The book is based on a wide range of sources, including cartoons, opinion polls, radio programs, movies, literature, song lyrics, slang, and interviews with leading opinion-makers of the time. Through these materials, Boyer shows the surprising and profoundly disturbing ways in which the bomb quickly and totally penetrated the fabric of American life, from the chillingly prophetic forecasts of observers like Lewis Mumford to the Hollywood starlet who launched her career as the 'anatomic bomb.'
In a new preface, Boyer discusses recent changes in nuclear politics and attitudes toward the nuclear age.
Paul Boyer is Merle Curti Professor of History and director of the Institute for Research in the Humanities at the University of Wisconsin-Madison. His books include When Time Shall Be No More: Prophecy Belief in Modern American Culture.
Of the many books inspired by the 40-year anniversary of the Hiroshima bombing, this certainly is one of the best. Boyer, an adept cultural historian, unravels the diverse reactions to the advent of the nuclear era between 1945 and 1950. The enormity of what had occurred caused disorientation among intellectuals and the general public alike. Basic beliefs wavered, contradictions emerged, and attitudes changed in a short period of time. Boyer traces scientific, literary, philosophical, and religious implications of the new weapon, revealing his own wit and commitment as well as historical skill. His neglect of the emergence of Abstract Expressionism as a major cultural response to the bomb stands as one of the few shortcomings in this fine, readable book. Highly recommended. Charles K. Piehl, Director of Grants Management, Mankato State Univ., Minn.

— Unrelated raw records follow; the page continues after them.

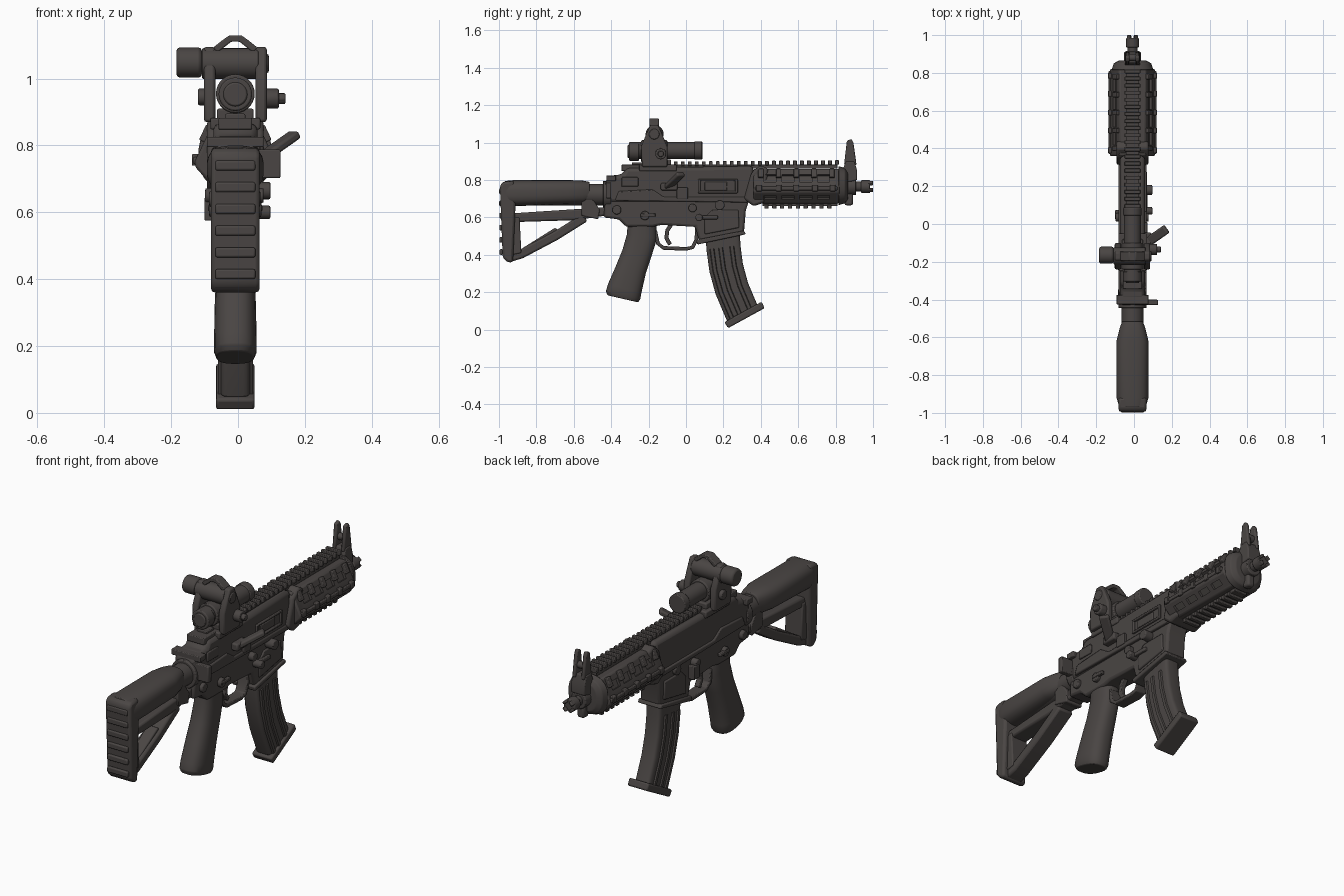
import bpy, bmesh, math
from mathutils import Vector, Matrix

if "Cube" in bpy.data.objects:
    bpy.data.objects.remove(bpy.data.objects["Cube"])

CX = -0.008   # centre plane of the body
mat = bpy.data.materials.new("dark warm grey")
mat.diffuse_color = (0.068, 0.060, 0.057, 1)
mat.use_nodes = True
mat.node_tree.nodes["Principled BSDF"].inputs["Base Color"].default_value = mat.diffuse_color


def finish(name, bm, bevel=0.0):
    bmesh.ops.recalc_face_normals(bm, faces=bm.faces)
    me = bpy.data.meshes.new(name)
    bm.to_mesh(me)
    bm.free()
    me.materials.append(mat)
    ob = bpy.data.objects.new(name, me)
    bpy.context.collection.objects.link(ob)
    if bevel:
        m = ob.modifiers.new("bevel", 'BEVEL')
        m.width, m.segments, m.limit_method = bevel, 2, 'ANGLE'
    return ob


def prof(name, pts, a, b, axis='x', bevel=0.006):
    """Outline extruded from a to b. axis x: points are (y,z); axis y: points are (x,z)."""
    bm = bmesh.new()
    put = (lambda p, t: (CX + t, p[0], p[1])) if axis == 'x' else (lambda p, t: (CX + p[0], t, p[1]))
    f = bm.faces.new([bm.verts.new(put(p, a)) for p in pts])
    g = bmesh.ops.extrude_face_region(bm, geom=[f])
    d = Vector((b - a, 0, 0)) if axis == 'x' else Vector((0, b - a, 0))
    bmesh.ops.translate(bm, verts=[v for v in g['geom'] if isinstance(v, bmesh.types.BMVert)], vec=d)
    return finish(name, bm, bevel)


def band(name, pts, t, a, b, axis='x', bevel=0.004):
    """Strip of thickness t along a polyline."""
    P = [Vector(p) for p in pts]
    L, R = [], []
    for i, p in enumerate(P):
        d = (P[min(i + 1, len(P) - 1)] - P[max(i - 1, 0)]).normalized()
        n = Vector((-d.y, d.x)) * t / 2
        L.append(p + n)
        R.append(p - n)
    return prof(name, L + R[::-1], a, b, axis, bevel)


def boxes(name, items, bevel=0.004):
    """Boxes as (centre, size, rotation matrix or None) in one object."""
    bm = bmesh.new()
    for c, s, r in items:
        M = Matrix.Translation((CX + c[0], c[1], c[2])) @ (r or Matrix()) @ Matrix.Diagonal((*s, 1))
        bmesh.ops.create_cube(bm, size=1, matrix=M)
    return finish(name, bm, bevel)


def cyl(name, axis, c, a, b, r, r2=None, n=20, bevel=0.005):
    """Cylinder from a to b along x, y or z; c holds the other two coordinates."""
    m = (a + b) / 2
    pos, rot = {'x': ((m, *c), Matrix.Rotation(math.pi / 2, 4, 'Y')),
                'y': ((c[0], m, c[1]), Matrix.Rotation(-math.pi / 2, 4, 'X'))}[axis]
    bm = bmesh.new()
    M = Matrix.Translation((CX + pos[0], pos[1], pos[2])) @ rot
    bmesh.ops.create_cone(bm, cap_ends=True, segments=n, radius1=r, radius2=r2 or r, depth=b - a, matrix=M)
    return finish(name, bm, bevel)


def loft(name, secs, n=24, e=3.5, cx=0, bevel=0.004):
    """Skin of rounded sections (y, z, half width, half depth, tilt in degrees)."""
    bm = bmesh.new()
    se = lambda v: math.copysign(abs(v) ** (2 / e), v)
    rings = []
    for y, z, hw, hv, tilt in secs:
        t = math.radians(tilt)
        ring = []
        for i in range(n):
            q = 2 * math.pi * (i + .5) / n
            k = hv * se(math.sin(q))
            ring.append(bm.verts.new((CX + cx + hw * se(math.cos(q)), y + k * math.cos(t), z + k * math.sin(t))))
        rings.append(ring)
    for A, B in zip(rings, rings[1:]):
        for i in range(n):
            bm.faces.new((A[i], A[(i + 1) % n], B[(i + 1) % n], B[i]))
    bm.faces.new(rings[0])
    bm.faces.new(rings[-1])
    return finish(name, bm, bevel)


# --- shoulder stock: cheek piece, butt pad, bars, tube
loft("stock_cheek", [(-.97, .73, .07, .065, 90), (-.92, .73, .085, .07, 90), (-.62, .735, .085, .065, 90),
                     (-.55, .735, .068, .062, 90), (-.515, .74, .055, .05, 90)], e=2.8)
prof("butt_pad", [(-.995, .77), (-.98, .79), (-.92, .795), (-.91, .70), (-.925, .36), (-.955, .36), (-.98, .385)],
     -.073, .073, bevel=.018)
boxes("butt_ribs", [((0, -.99 + .0004 * i, .74 - .065 * i), (.12, .018, .03), None) for i in range(6)], .006)
band("stock_lower_strut", [(-.945, .385), (-.88, .405), (-.70, .50), (-.54, .60)], .048, -.045, .045, bevel=.01)
prof("stock_middle_bar", [(-.93, .575), (-.60, .585), (-.49, .60), (-.43, .61), (-.43, .655), (-.93, .622)],
     -.045, .045, bevel=.01)
prof("stock_web", [(-.93, .40), (-.88, .41), (-.89, .60), (-.93, .60)], -.05, .05)
prof("stock_inner_brace", [(-.90, .42), (-.86, .42), (-.68, .53), (-.70, .545)], -.03, .03)
cyl("buffer_tube", 'y', (0, .722), -.90, -.40, .058)
prof("stock_front_clamp", [(-.56, .61), (-.47, .59), (-.46, .64), (-.50, .70), (-.56, .70)], -.05, .05)
cyl("tube_ring", 'y', (0, .72), -.445, -.40, .075)

# --- receiver
prof("upper_receiver", [(-.43, .68), (-.43, .80), (-.40, .825), (-.34, .83), (-.32, .865), (.36, .875), (.36, .68)],
     -.066, .066, bevel=.022)
prof("lower_receiver", [(-.44, .60), (-.43, .72), (.34, .70), (.32, .64), (.31, .52), (.07, .475), (.05, .55),
                        (-.13, .56), (-.18, .55), (-.32, .55), (-.36, .59)], -.058, .058, bevel=.012)
prof("magwell_lip", [(.06, .455), (.055, .48), (.31, .53), (.32, .51)], -.068, .068, bevel=.006)
for s, n in ((1, "right"), (-1, "left")):
    prof(n + "_magwell_panel", [(.10, .51), (.10, .60), (.14, .64), (.28, .64), (.285, .545)], s * .05, s * .066)
    prof(n + "_receiver_step", [(-.38, .69), (-.36, .74), (-.18, .75), (-.12, .71), (.33, .71), (.33, .68)],
         s * .05, s * .075)
    cyl(n + "_selector_pivot", 'x', (-.22, .61), min(s * .05, s * .078), max(s * .05, s * .078), .024)
    boxes(n + "_selector_lever", [((s * .072, -.20, .613), (.02, .075, .018), None)])
boxes("port_frame", [((.066, .17, .80), (.02, .21, .012), None), ((.066, .17, .735), (.02, .21, .012), None),
                     ((.066, .07, .767), (.02, .014, .075), None), ((.066, .27, .767), (.02, .014, .075), None)])
boxes("bolt_cover", [((.062, .16, .767), (.02, .12, .045), None)])
boxes("forward_groove_panel", [((.064, -.30, .79), (.02, .09, .05), None), ((.07, -.02, .73), (.02, .06, .06), None)])
cyl("takedown_pin_front", 'x', (.18, .665), -.075, .105, .026)
cyl("takedown_pin_rear", 'x', (-.37, .64), -.078, .075, .024)
cyl("catch_button", 'x', (.07, .60), .04, .105, .02)
cyl("catch_button_small", 'x', (.035, .65), -.09, .085, .022)
boxes("catch_fence", [((.06, .12, .60), (.04, .10, .02), None)])
boxes("left_catch", [((-.072, .05, .61), (.04, .05, .07), None)])
boxes("handle_latch", [((.09, -.415, .745), (.09, .028, .085), None), ((0, -.40, .81), (.17, .05, .03), None)])
R = Matrix.Rotation(math.radians(35), 4, 'Z') @ Matrix.Rotation(math.radians(-30), 4, 'Y')
boxes("side_lever", [((.125, -.065, .795), (.155, .05, .026), R), ((.075, -.09, .765), (.05, .09, .04), None)], .008)
boxes("rear_sight_folded", [((0, -.28, .865), (.10, .13, .035), None), ((0, -.26, .885), (.06, .06, .02), None)])

# --- grip, trigger and guard
loft("pistol_grip", [(-.235, .60, .055, .075, -5), (-.235, .50, .055, .082, -8), (-.262, .41, .058, .08, -12),
                     (-.295, .32, .062, .083, -14), (-.328, .22, .064, .093, -14), (-.336, .185, .064, .095, -13),
                     (-.338, .165, .056, .085, -13)], e=2.6)
band("trigger_guard", [(-.165, .53), (-.15, .46), (-.12, .437), (0, .432), (.035, .44), (.055, .48), (.06, .55)],
     .02, -.03, .03)
band("trigger", [(-.075, .57), (-.10, .53), (-.105, .49), (-.085, .455)], .022, -.014, .014)

# --- curved magazine with ribs and base plate
path = [(.195, .56, -172), (.20, .44, 8), (.215, .33, 14), (.245, .22, 20), (.30, .09, 28)]
path[0] = (.195, .56, 4)
loft("magazine", [(y, z, .046, .092, t) for y, z, t in path], e=6)
for k, off in enumerate((-.062, -.015, .045)):
    loft("magazine_rib_%d" % k, [(y + off * math.cos(math.radians(t)), z + off * math.sin(math.radians(t)), .053,
                                  .014, t) for y, z, t in path[1:]], n=12, e=5, bevel=0)
prof("magazine_base", [(.205, .04), (.225, .008), (.42, .115), (.405, .15)], -.058, .058, bevel=.008)

# --- handguard with vent slots
prof("handguard_rear", [(.07, .86), (.12, .755), (.12, .735), (.065, .675), (-.065, .675), (-.12, .735),
                        (-.12, .755), (-.07, .86)], .36, .82, 'y', .008).name = "handguard"
loft("handguard_nose", [(.815, .77, .112, .105, 90), (.85, .77, .10, .095, 90), (.865, .77, .075, .075, 90)], e=2.5)
prof("handguard_collar", [(.31, .70), (.35, .84), (.40, .88), (.44, .86), (.42, .68), (.36, .66)], -.085, .085,
     bevel=.012)
cut = []
for s in (1, -1):
    for y in (.45, .545, .64, .735):
        cut.append(((s * .095, y, .81), (.03, .065, .042), Matrix.Rotation(-s * math.radians(25), 4, 'Y')))
        cut.append(((s * .095, y, .705), (.03, .065, .03), Matrix.Rotation(s * math.radians(42), 4, 'Y')))
cutter = boxes("slot_cutter", cut, 0)
cutter.hide_render = True
cutter.hide_viewport = True
m = bpy.data.objects["handguard"].modifiers.new("slots", 'BOOLEAN')
m.object, m.operation, m.solver = cutter, 'DIFFERENCE', 'EXACT'
for s, n in ((1, "right"), (-1, "left")):
    boxes(n + "_side_rail", [((s * .118, .59, .755), (.016, .44, .02), None)] +
          [((s * .117, y, .757), (.026, .03, .035), None) for y in (.39, .495, .59, .69, .785)])
    boxes(n + "_corner_ribs", [((s * .088, .40 + .095 * i, .835), (.022, .028, .05),
                                Matrix.Rotation(-s * math.radians(25), 4, 'Y')) for i in range(5)])

# --- toothed rails on top and below
boxes("top_rail", [((0, .37, .872), (.07, .88, .022), None)] +
      [((0, -.055 + .0375 * i, .887 + .0003 * i), (.085, .02, .024), None) for i in range(24)], .003)
boxes("bottom_rail", [((0, .61, .67), (.075, .40, .02), None)] +
      [((0, .43 + .042 * i, .658), (.09, .022, .022), None) for i in range(9)], .003)

# --- barrel, muzzle and front sight
cyl("barrel", 'y', (0, .765), .80, .96, .026)
cyl("gas_block", 'y', (0, .765), .85, .91, .045)
cyl("muzzle", 'y', (0, .765), .935, .985, .034)
boxes("muzzle_prongs", [((.026 * math.cos(a), .985, .765 + .026 * math.sin(a)), (.014, .03, .024),
                         Matrix.Rotation(-a, 4, 'Y')) for a in [i * math.pi / 2 + .78 for i in range(4)]])
prof("front_sight_base", [(.83, .78), (.835, .85), (.855, .90), (.90, .90), (.915, .85), (.915, .80)], -.04, .04)
for s in (1, -1):
    prof("front_sight_ear_%s" % ("right" if s > 0 else "left"),
         [(.845, .88), (.86, 1.01), (.885, 1.02), (.895, 1.0), (.912, .88)], s * .016, s * .036)
cyl("front_sight_post", 'x', (.88, .94), -.03, .03, .018)
boxes("sling_lug", [((0, .87, .70), (.04, .045, .07), None)], .01)

# --- optic: base, side plates, tube, drum, crown and knobs
boxes("optic_base", [((0, -.15, .865), (.15, .20, .035), None), ((0, -.15, .89), (.11, .14, .04), None)], .006)
plate = [(-.235, .87), (-.24, .98), (-.215, 1.04), (-.19, 1.095), (-.15, 1.095), (-.125, 1.04), (-.10, .98),
         (-.10, .87)]
for s, n in ((1, "right"), (-1, "left")):
    prof("optic_plate_" + n, plate, s * .060, s * .094, bevel=.008)
    cyl("optic_boss_" + n, 'x', (-.17, 1.045), min(s * .08, s * .1), max(s * .08, s * .1), .028)
cyl("optic_tube", 'y', (0, .958), -.26, .085, .045, n=28)
cyl("optic_front_ring", 'y', (0, .958), .045, .087, .049, n=28)
cyl("optic_eyepiece", 'y', (0, .953), -.305, -.25, .05, n=28)
cyl("optic_eyepiece_lens_ring", 'y', (0, .953), -.312, -.30, .036, n=28)
cyl("optic_body", 'y', (0, .955), -.24, -.10, .058, n=28)
cyl("optic_drum", 'x', (-.17, 1.045), -.10, .07, .046, n=28)
cyl("optic_side_knob", 'x', (-.165, 1.048), -.176, -.10, .045, n=28, bevel=.01)
band("optic_crown", [(-.06, 1.085), (-.035, 1.105), (-.015, 1.12), (.015, 1.12), (.035, 1.105), (.06, 1.085)],
     .02, -.195, -.145, 'y')
cyl("clamp_knob", 'x', (-.135, .94), .08, .13, .03, n=12)
cyl("clamp_knob_tip", 'x', (-.135, .94), .12, .15, .017, n=12)
cyl("clamp_screw_left", 'x', (-.15, .945), -.112, -.08, .025, n=12)

# --- smooth shading with sharp edges
obs = [o for o in bpy.data.objects if o.type == 'MESH' and not o.hide_render]
for o in obs:
    o.select_set(True)
bpy.context.view_layer.objects.active = obs[0]
bpy.ops.object.shade_smooth_by_angle(angle=math.radians(35))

Very well written. . . . Both far-ranging and thorough.--SpeedReaders.info